§ **TASK STATEMENT**:
Repeat exactly, and only, the lines below starting at the line that contains "mod.operation, mod.solver, mod.object" and ending at the line that contains "profile = [(0, 0), (0.305, 0), (RADIUS, 0.16)]", inclusive of both.
DATA Block Start
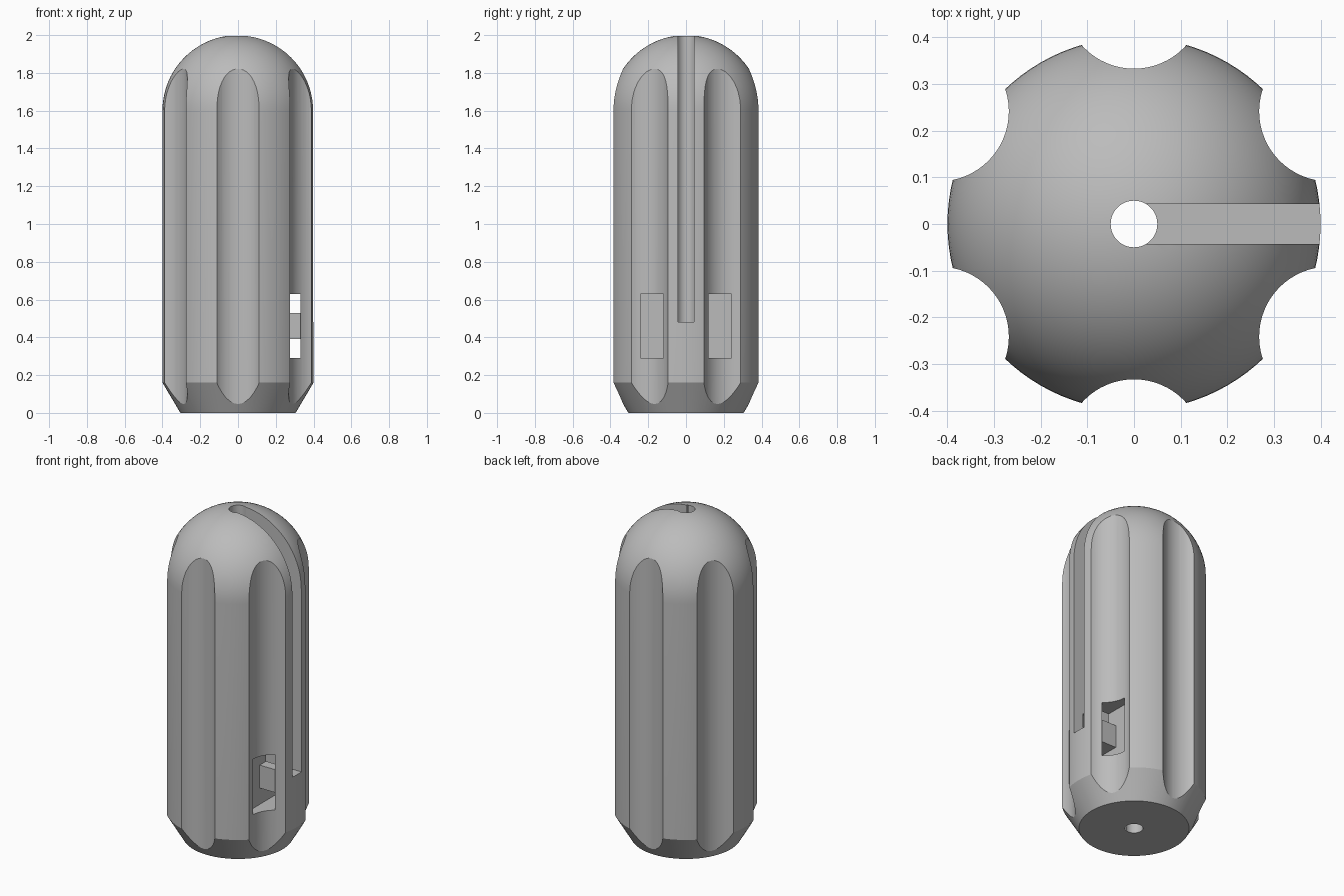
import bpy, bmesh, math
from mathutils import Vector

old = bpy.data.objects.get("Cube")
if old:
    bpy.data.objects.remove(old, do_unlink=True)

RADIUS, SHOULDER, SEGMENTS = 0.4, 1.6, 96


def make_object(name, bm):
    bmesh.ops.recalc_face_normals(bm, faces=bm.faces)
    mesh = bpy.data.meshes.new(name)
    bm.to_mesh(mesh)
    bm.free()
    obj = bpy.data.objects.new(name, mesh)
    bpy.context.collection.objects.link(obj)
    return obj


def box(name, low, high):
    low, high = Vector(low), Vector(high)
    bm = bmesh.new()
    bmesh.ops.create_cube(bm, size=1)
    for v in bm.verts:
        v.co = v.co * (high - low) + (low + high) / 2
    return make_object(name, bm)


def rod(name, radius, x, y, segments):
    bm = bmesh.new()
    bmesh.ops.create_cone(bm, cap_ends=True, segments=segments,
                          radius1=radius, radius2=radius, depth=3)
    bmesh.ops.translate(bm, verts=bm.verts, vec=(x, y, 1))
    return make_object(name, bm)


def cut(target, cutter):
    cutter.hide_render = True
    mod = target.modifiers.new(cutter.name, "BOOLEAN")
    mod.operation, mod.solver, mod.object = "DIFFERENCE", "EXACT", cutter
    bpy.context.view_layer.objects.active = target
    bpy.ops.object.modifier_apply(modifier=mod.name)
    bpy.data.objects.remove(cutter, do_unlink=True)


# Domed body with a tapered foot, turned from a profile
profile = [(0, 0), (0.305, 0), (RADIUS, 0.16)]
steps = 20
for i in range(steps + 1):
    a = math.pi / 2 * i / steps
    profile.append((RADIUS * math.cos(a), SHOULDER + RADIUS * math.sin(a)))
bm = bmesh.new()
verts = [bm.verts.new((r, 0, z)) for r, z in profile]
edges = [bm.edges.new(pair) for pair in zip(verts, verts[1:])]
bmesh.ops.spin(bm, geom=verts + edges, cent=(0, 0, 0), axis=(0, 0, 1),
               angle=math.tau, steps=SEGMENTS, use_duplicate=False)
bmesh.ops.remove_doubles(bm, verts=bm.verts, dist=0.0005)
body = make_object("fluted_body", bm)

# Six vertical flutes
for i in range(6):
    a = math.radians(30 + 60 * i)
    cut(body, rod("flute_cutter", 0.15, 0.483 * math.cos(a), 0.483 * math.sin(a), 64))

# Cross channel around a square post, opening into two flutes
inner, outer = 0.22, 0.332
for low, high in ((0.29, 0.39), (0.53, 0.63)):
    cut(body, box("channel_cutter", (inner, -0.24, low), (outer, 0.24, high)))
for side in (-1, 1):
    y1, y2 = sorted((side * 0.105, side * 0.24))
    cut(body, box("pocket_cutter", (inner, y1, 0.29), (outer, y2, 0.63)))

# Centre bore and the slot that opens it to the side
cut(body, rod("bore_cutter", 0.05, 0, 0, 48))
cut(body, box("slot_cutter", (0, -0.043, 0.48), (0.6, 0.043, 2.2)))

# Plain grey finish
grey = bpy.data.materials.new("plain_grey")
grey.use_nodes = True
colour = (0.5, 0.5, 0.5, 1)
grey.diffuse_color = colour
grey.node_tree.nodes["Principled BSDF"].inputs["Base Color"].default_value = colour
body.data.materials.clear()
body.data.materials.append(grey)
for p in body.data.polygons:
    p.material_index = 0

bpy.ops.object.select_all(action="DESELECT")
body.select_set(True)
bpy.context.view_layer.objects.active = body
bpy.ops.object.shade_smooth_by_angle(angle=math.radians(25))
DATA Block End
§ **TASK OUTPUT**:
    mod.operation, mod.solver, mod.object = "DIFFERENCE", "EXACT", cutter
    bpy.context.view_layer.objects.active = target
    bpy.ops.object.modifier_apply(modifier=mod.name)
    bpy.data.objects.remove(cutter, do_unlink=True)


# Domed body with a tapered foot, turned from a profile
profile = [(0, 0), (0.305, 0), (RADIUS, 0.16)]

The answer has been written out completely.